Safety Director Cedric Alexander departs DeKalb County
Jennifer Ffrench-Parker | 3/10/2017, 6 a.m.
Dr. Cedric Alexander, who was DeKalb Public Safety director for three years, is leaving the county on March 31.
Alexander announced his resignation March 1, saying he is retiring from his 40-year career in law enforcement but will continue working as an analyst for CNN.
His contract as deputy chief operating officer, Public Safety, began Dec. 16, 2013, and ended Dec. 31, 2016.
Alexander was first hired as DeKalb’s police chief in April 2013. As public safety director, he was responsible for overseeing police, fire, 911 and emergency services.
The DeKalb Fraternal Order of Police is hoping the $176,800 public safety director position will be abolished so its salary can go toward officer salaries.
DeKalb CEO Micheal Thurmond praised Alexander for doing “an excellent job” leading the department but he says the position will remain vacant for now and likely permanently.
During his tenure in DeKalb, a grand jury brought charges against Officer Robert Olsen, who was indicted in the shooting death of naked and unarmed Anthony Hill, a mentally ill Air Force veteran.
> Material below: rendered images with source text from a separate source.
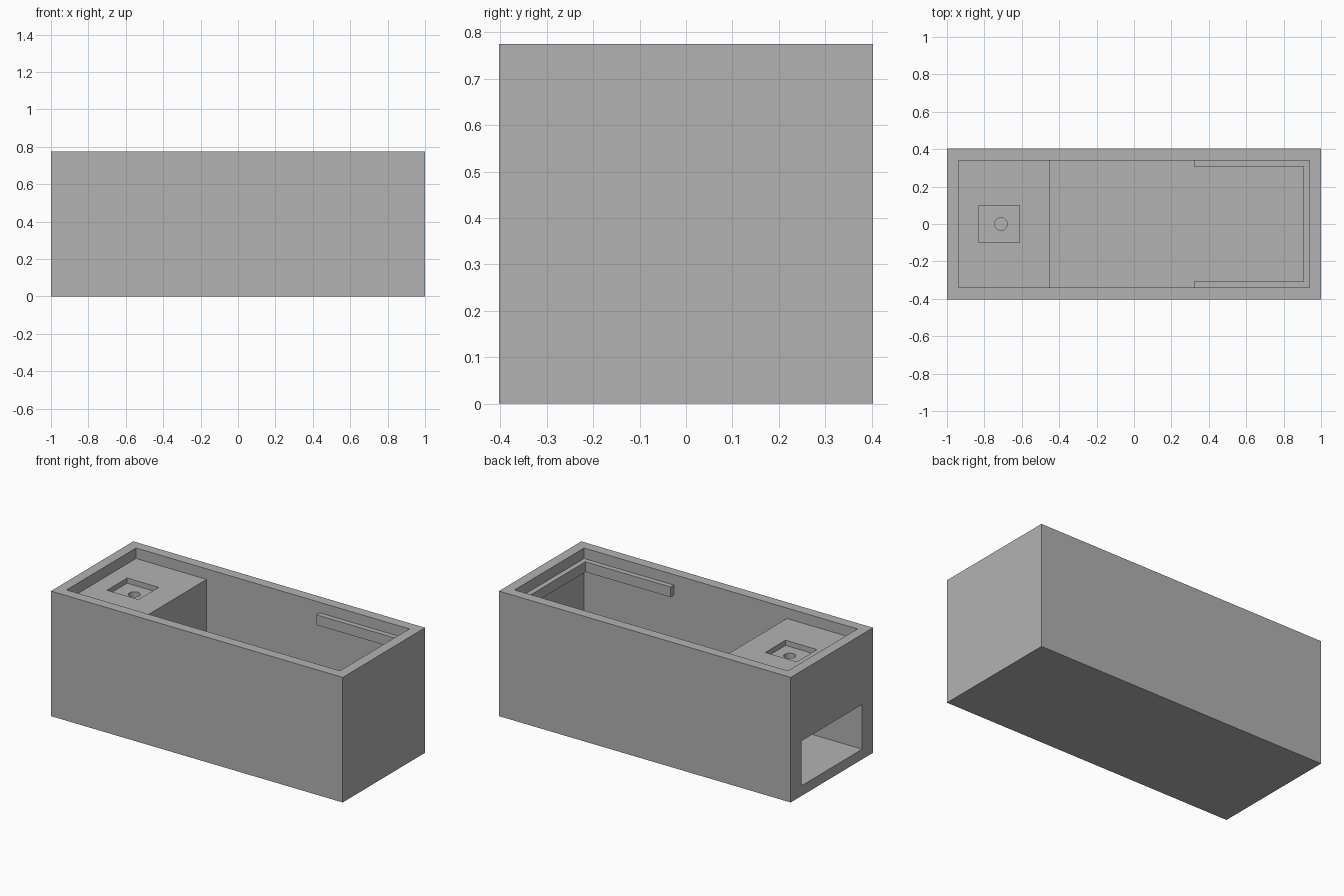
import bpy
import bmesh
from mathutils import Vector

old = bpy.data.objects.get("Cube")
if old:
    bpy.data.objects.remove(old, do_unlink=True)

# Main dimensions
LENGTH, WIDTH, HEIGHT = 2.0, 0.806, 0.775
WALL = 0.063
IN_X, IN_Y = LENGTH / 2 - WALL, WIDTH / 2 - WALL
DECK_Z = HEIGHT - 0.065
DECK_EDGE = -0.453
RECESS_Z = DECK_Z - 0.032

grey = bpy.data.materials.new("plain_grey")
grey.use_nodes = True
GREY = (0.448, 0.448, 0.448, 1)
grey.diffuse_color = GREY
grey.node_tree.nodes["Principled BSDF"].inputs["Base Color"].default_value = GREY


def finish(name, bm):
    bmesh.ops.recalc_face_normals(bm, faces=bm.faces)
    mesh = bpy.data.meshes.new(name)
    bm.to_mesh(mesh)
    bm.free()
    mesh.materials.append(grey)
    obj = bpy.data.objects.new(name, mesh)
    bpy.context.scene.collection.objects.link(obj)
    return obj


def box(name, low, high):
    low, high = Vector(low), Vector(high)
    bm = bmesh.new()
    bmesh.ops.create_cube(bm, size=1)
    bmesh.ops.scale(bm, vec=high - low, verts=bm.verts)
    bmesh.ops.translate(bm, vec=(low + high) / 2, verts=bm.verts)
    return finish(name, bm)


def cut(target, cutter):
    cutter.hide_render = True
    mod = target.modifiers.new("cut", "BOOLEAN")
    mod.operation = "DIFFERENCE"
    mod.solver = "EXACT"
    mod.object = cutter
    bpy.context.view_layer.objects.active = target
    bpy.ops.object.modifier_apply(modifier=mod.name)
    bpy.data.objects.remove(cutter, do_unlink=True)


# Outer tub block
tub = box("tub_body", (-LENGTH / 2, -WIDTH / 2, 0), (LENGTH / 2, WIDTH / 2, HEIGHT))

# Rim opening down to the deck, then the deep basin beside the deck
cut(tub, box("rim_cutter", (-IN_X, -IN_Y, DECK_Z), (IN_X, IN_Y, 1)))
cut(tub, box("basin_cutter", (DECK_EDGE, -IN_Y, WALL), (IN_X, IN_Y, 0.9)))

# Storage bay opening in the end wall under the deck
cut(tub, box("bay_cutter", (-1.1, -0.296, WALL), (DECK_EDGE - WALL, 0.296, 0.34)))

# Square recess in the deck with a round drain
cut(tub, box("recess_cutter", (-0.829, -0.099, RECESS_Z), (-0.613, 0.099, 0.9)))
bm = bmesh.new()
bmesh.ops.create_cone(bm, cap_ends=True, segments=32, radius1=0.034,
                      radius2=0.034, depth=0.6)
bmesh.ops.translate(bm, vec=(-0.711, 0, 0.5), verts=bm.verts)
cut(tub, finish("drain_cutter", bm))

# U-shaped support rail around the far end of the basin
RAIL, RAIL_START = 0.032, 0.322
half = [(RAIL_START, IN_Y - RAIL), (RAIL_START, IN_Y), (IN_X, IN_Y)]
inner = (IN_X - RAIL, IN_Y - RAIL)
outline = half + [(x, -y) for x, y in reversed(half)]
outline += [(inner[0], -inner[1]), inner]
bm = bmesh.new()
face = bm.faces.new([bm.verts.new((x, y, DECK_Z - 0.063)) for x, y in outline])
top = bmesh.ops.extrude_face_region(bm, geom=[face])["geom"]
bmesh.ops.translate(bm, vec=(0, 0, 0.063),
                    verts=[g for g in top if isinstance(g, bmesh.types.BMVert)])
finish("support_rail", bm)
Kevin Davis, a Decatur man, was also shot by police in his apartment on Dec. 29, 2014 after he called 911 for help when his girlfriend was stabbed by a roommate. A grand jury recommended no charges against Officer Joseph Pitts, who said he twice ordered Davis to drop a firearm.
Alexander, who has a doctorate in clinical psychology, is president of the National Organization of Black Law Enforcement Executives, and a national advocate for better policing. In August 2014, he traveled to Ferguson, Mo., after the shooting of Michael Brown to help calm that city.
Last year, he was a finalist for the Chicago police superintendent job but Chicago Mayor Rahm Emanuel promoted from within, elevating his police department’s chief of patrol Eddie Johnson to the top job.
Alexander published “The New Guardians: Policing in America’s Communities For the 21st Century” last year. The book emphasized community policing, where cops work their beats as trusted guardians instead of crusading warriors.